Game over. I was ready to give up. Thankfully for me, Roy Keane wasn't quite ready to abandon the cause. It may have been the Cole/Yorke combo who made me want to play, but it was this Roy Keane performance that showed me how. A mere mention of Keane and Turin to United fans would make them - those who are usually stoney-faced at a funeral - go misty-eyed. On 24 minutes, a Beckham corner was met at the front-post by the Irishman, and flcked past the flapping Angelo Peruzzi. Unbelievably, United were back in the game. From then on, Keane's hypnotic passing and tireless energy dragged the Red Devils up from the abyss. Juventus looked into his eyes and saw only an absolute certainty that United would go through. They would have been less scared if Pol Pot had of walked onto the pitch.
At 2-1, Keane was booked for a cynical foul on Conte. It meant he would be banned for the final. Such was the character of the man, this only spurred him on. 10 minutes later the strikers' telepathic connection come to the fore. Andy Cole on the right-hand side put in a pin-point cross towards Yorke. Mark Iuliano was caught flat-footed. The smiling Tobagan flung himself at the ball: 2-2. Astonishing.
Half-time came, and at the point where my dad would normally send me to bed, even he realised this was something special. I was allowed to watch the second half. Half-past-nine on a school night; I couldn't believe my luck.
The second half was a blur; a mixture of tiredness and nervousness. Fighting to keep my eyes open, Inzaghi had a goal ruled out correctly for offside. Moments later, Denis Irwin went on a mazy run down the left flank and caught Peruzzi unawares with a rasping shot. As the ball flew past the 'keeper, it looked for all the world as if the hideously underrated Irishman would score the goal to confirm United's passage to the final. It hit the post.
Six minutes to go, and United were going through on away-goals. It was a tightrope perilously close to snapping. Inzaghi was still being a thorn in Stam's side. Zidane was, as always, pulling strings. A Davids' shot was saved by Schmeichel. He pumped the ball forwards.

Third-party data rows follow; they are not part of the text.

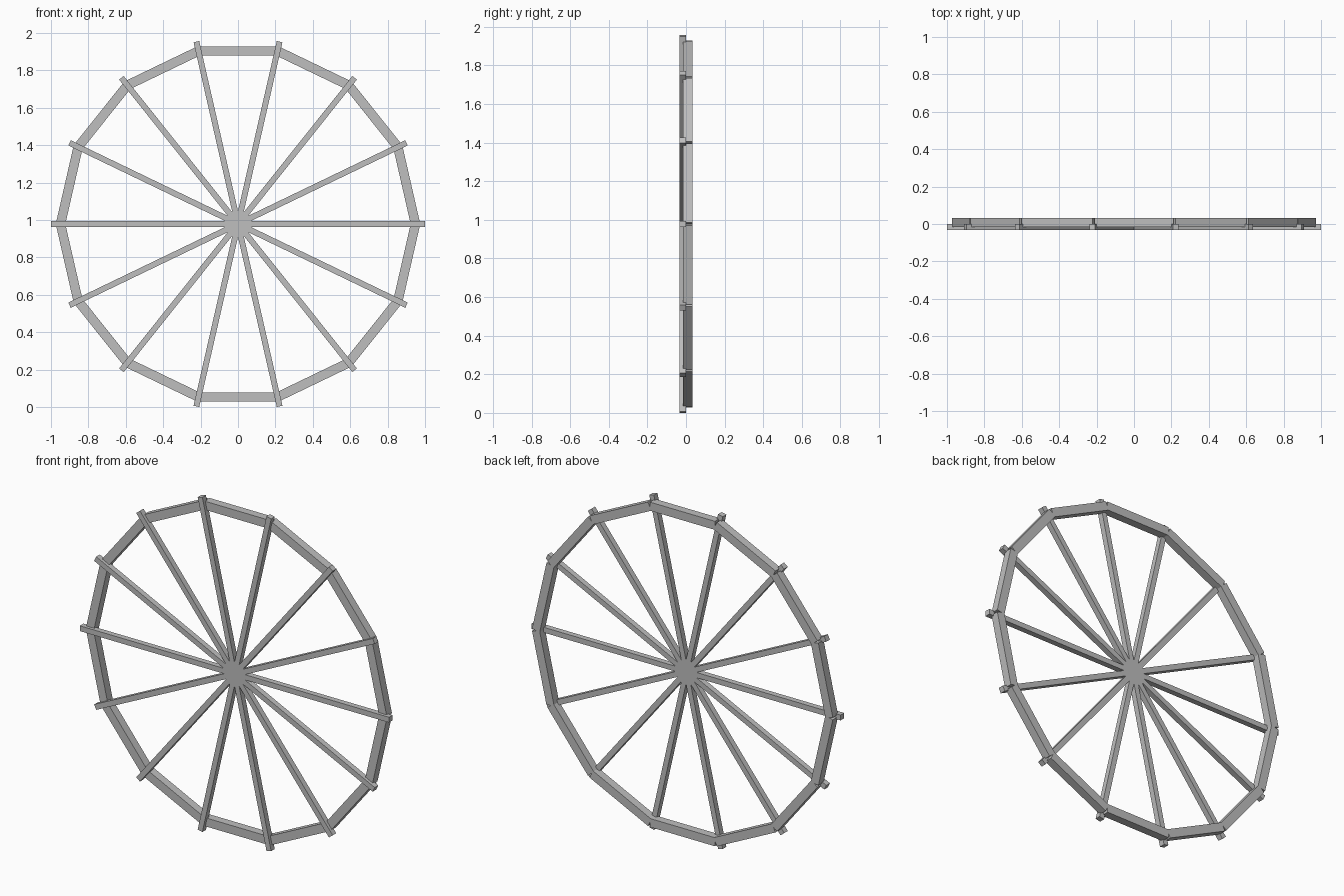
import bpy
from math import pi, cos, sin, radians

old = bpy.data.objects.get("Cube")
if old:
    bpy.data.objects.remove(old, do_unlink=True)

SIDES = 14
STEP = 2 * pi / SIDES
SPOKE_W = 0.031
HUB_Z = sin(3 * STEP) + SPOKE_W / 2 * cos(3 * STEP)  # lowest tip rests on the ground

# Plain grey material
grey = bpy.data.materials.new("light_grey")
grey.use_nodes = True
colour = (0.52, 0.52, 0.52, 1)
grey.diffuse_color = colour
grey.node_tree.nodes["Principled BSDF"].inputs["Base Color"].default_value = colour


def beam(name, size, radius, angle, y):
    """Box whose local x points outward at the given angle around the hub."""
    bpy.ops.mesh.primitive_cube_add(size=1)
    ob = bpy.context.object
    ob.name = name
    ob.scale = size
    ob.rotation_euler = (0, -angle, 0)
    ob.location = (radius * cos(angle), y, HUB_Z + radius * sin(angle))
    ob.data.materials.append(grey)
    return ob


# Full-length bars crossing at the hub, each forming two spokes
for i in range(SIDES // 2):
    beam(f"spoke_bar_{i + 1}", (2, 0.033, SPOKE_W), 0, i * STEP, -0.0165)

# Straight rim boards between neighbouring spokes, behind the bars
for i in range(SIDES):
    beam(f"rim_board_{i + 1}", (0.05, 0.048, 0.42), 0.925, (i + 0.5) * STEP, 0.009)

Hanging forever in the air, Iuliano tried to clear first time. The ball rolled towards Dwight Yorke, 25 yards out. With one touch he took it towards the central-defensive pairing; with the other he skipped through them. Both players falling flat on their backs. Striding towards goal, Yorke took the ball round Peruzzi, only for the 'keeper to bring him to the ground. Penalty! No. The referee had played advantage, and the onrushing Andy Cole tapped the ball into the unguarded net. 2-3 United. 3-4 on aggregate. The English champions had made it to their first European Cup final for 31 years.
As Fergie sprinted along the touchline, I joined him in my living room.
I could have picked any number of games as my favourite of all-time: Hungary 6-3 England for its lasting impression on football in our country; AC Milan 4-0 Barcelona for it being the best performance in a European Cup final; Brazil 4-1 Italy for the same reasons, only on the international stage. But I didn't. I chose this match because, ultimately, it's the match that made me love football.